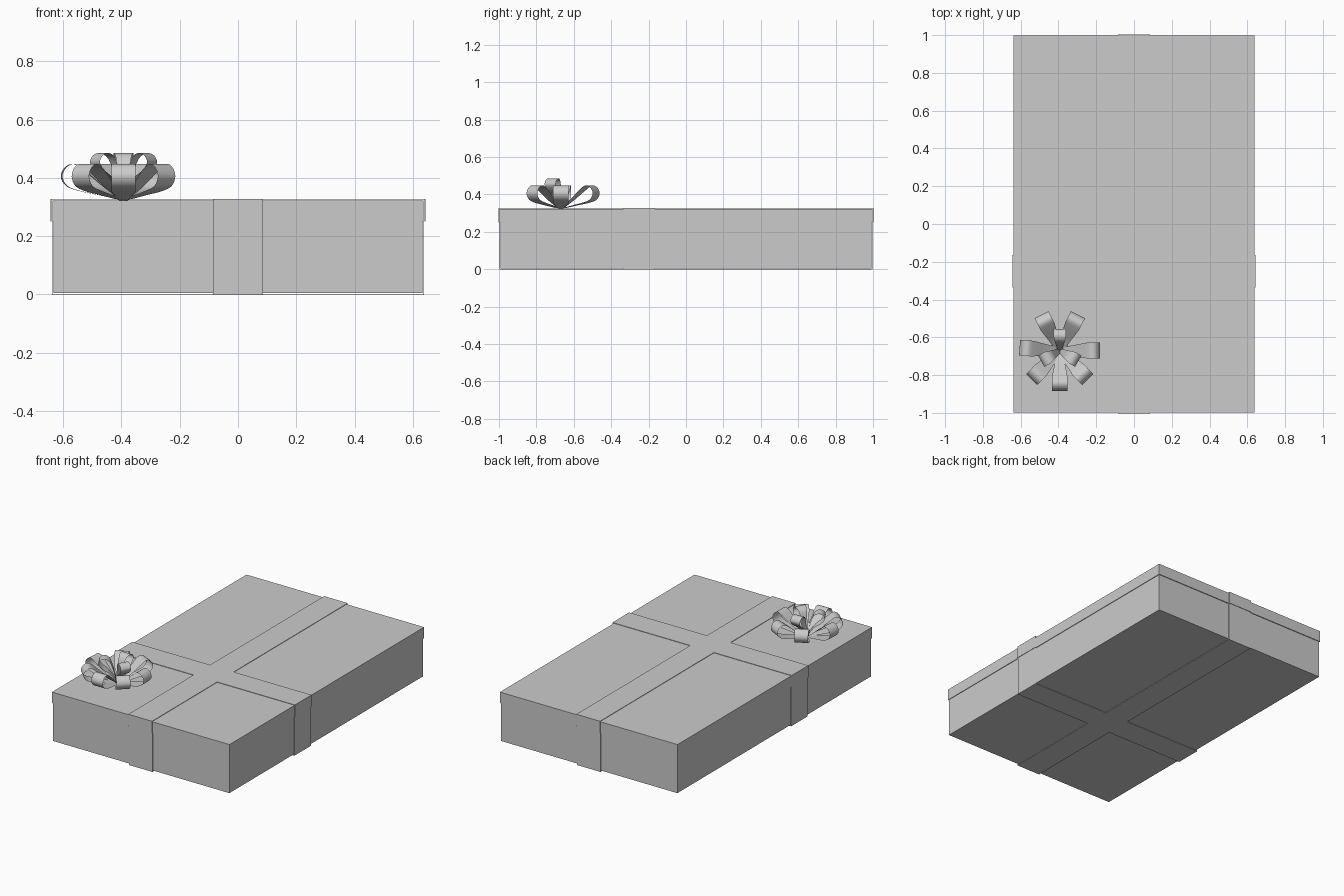
import bpy
from math import radians
from mathutils import Matrix, Vector

if "Cube" in bpy.data.objects:
    bpy.data.objects.remove(bpy.data.objects["Cube"])


def mesh_object(name, verts, faces):
    me = bpy.data.meshes.new(name)
    me.from_pydata(verts, [], faces)
    ob = bpy.data.objects.new(name, me)
    bpy.context.collection.objects.link(ob)
    return ob


def box(name, x, y, z0, z1):
    bpy.ops.mesh.primitive_cube_add(size=1, location=(0, 0, (z0 + z1) / 2))
    ob = bpy.context.object
    ob.name = name
    ob.scale = (2 * x, 2 * y, z1 - z0)
    bpy.ops.object.transform_apply(location=True, scale=True)
    return ob


def strip(name, path, widths, matrix):
    """Sweep a (distance, height) path sideways into a ribbon sheet."""
    verts = [matrix @ Vector((r, s * w / 2, z))
             for (r, z), w in zip(path, widths) for s in (-1, 1)]
    faces = [(2 * i, 2 * i + 2, 2 * i + 3, 2 * i + 1) for i in range(len(path) - 1)]
    return mesh_object(name, verts, faces)


def smooth_path(pts, steps=4):
    """Catmull-Rom curve through the profile points."""
    p = [Vector(q) for q in pts]
    p = [p[0]] + p + [p[-1]]
    out = []
    for a, b, c, d in zip(p, p[1:], p[2:], p[3:]):
        for k in range(steps):
            t = k / steps
            out.append(0.5 * (2 * b + (c - a) * t + (2 * a - 5 * b + 4 * c - d) * t * t
                              + (3 * b - a - 3 * c + d) * t ** 3))
    return out + [p[-1]]


# Box and overhanging lid
LID_Z, TOP = 0.25, 0.322
box("box_body", 0.633, 0.992, 0.004, LID_Z + 0.03)
box("lid", 0.637, 0.997, LID_Z, TOP)

# Ribbons: a band around the body and one over the lid, in each direction
G = 0.003
for name, half_b, half_l, mat in (
        ("long", 0.992, 0.997, Matrix.Rotation(radians(90), 4, 'Z')),
        ("cross", 0.633, 0.637, Matrix.Translation((0, -0.25, 0)))):
    b, l = half_b + G, half_l + G
    body = [(-b, LID_Z), (-b, 0), (b, 0), (b, LID_Z)]
    lid = [(l, LID_Z), (l, TOP + G), (-l, TOP + G), (-l, LID_Z)]
    for part, path in (("body", body), ("lid", lid)):
        ob = strip(f"{name}_ribbon_{part}", path, [0.17] * 4, mat)
        mod = ob.modifiers.new("thickness", 'SOLIDIFY')
        mod.thickness = G
        mod.offset = 1 if part == "x" else -1
        mod.use_even_offset = True

# Bow: seven low outer loops and three raised inner loops
OUTER = [(0, 0), (0.08, 0.018), (0.15, 0.033), (0.195, 0.05), (0.213, 0.083),
         (0.198, 0.115), (0.168, 0.125), (0.13, 0.1), (0.065, 0.045), (0, 0)]
INNER = [(0, 0), (0.05, 0.07), (0.09, 0.1), (0.113, 0.13), (0.1, 0.156),
         (0.072, 0.162), (0.044, 0.14), (0.022, 0.075), (0, 0)]


def bow_loops(name, profile, angles, width):
    path = smooth_path(profile)
    reach = max(p.x for p in path)
    widths = [width * (0.35 + 0.65 * min(1, p.x / reach * 1.5)) for p in path]
    for i, a in enumerate(angles):
        m = Matrix.Translation((-0.393, -0.67, TOP)) @ Matrix.Rotation(radians(a), 4, 'Z')
        ob = strip(f"{name}_{i + 1}", path, widths, m)
        for poly in ob.data.polygons:
            poly.use_smooth = True


bow_loops("bow_outer_loop", OUTER, (-90, -46, 0, 63, 117, 176, 226), 0.083)
bow_loops("bow_inner_loop", INNER, (90, 210, 330), 0.068)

::::::

• **Action item**
Could you reproduce, exactly, every line above from the line with "for name, half_b, half_l, mat" to the line with "reach = max(p.x for p in path)", and no other line? Both ends count.

• **Answer box**
for name, half_b, half_l, mat in (
        ("long", 0.992, 0.997, Matrix.Rotation(radians(90), 4, 'Z')),
        ("cross", 0.633, 0.637, Matrix.Translation((0, -0.25, 0)))):
    b, l = half_b + G, half_l + G
    body = [(-b, LID_Z), (-b, 0), (b, 0), (b, LID_Z)]
    lid = [(l, LID_Z), (l, TOP + G), (-l, TOP + G), (-l, LID_Z)]
    for part, path in (("body", body), ("lid", lid)):
        ob = strip(f"{name}_ribbon_{part}", path, [0.17] * 4, mat)
        mod = ob.modifiers.new("thickness", 'SOLIDIFY')
        mod.thickness = G
        mod.offset = 1 if part == "x" else -1
        mod.use_even_offset = True

# Bow: seven low outer loops and three raised inner loops
OUTER = [(0, 0), (0.08, 0.018), (0.15, 0.033), (0.195, 0.05), (0.213, 0.083),
         (0.198, 0.115), (0.168, 0.125), (0.13, 0.1), (0.065, 0.045), (0, 0)]
INNER = [(0, 0), (0.05, 0.07), (0.09, 0.1), (0.113, 0.13), (0.1, 0.156),
         (0.072, 0.162), (0.044, 0.14), (0.022, 0.075), (0, 0)]


def bow_loops(name, profile, angles, width):
    path = smooth_path(profile)
    reach = max(p.x for p in path)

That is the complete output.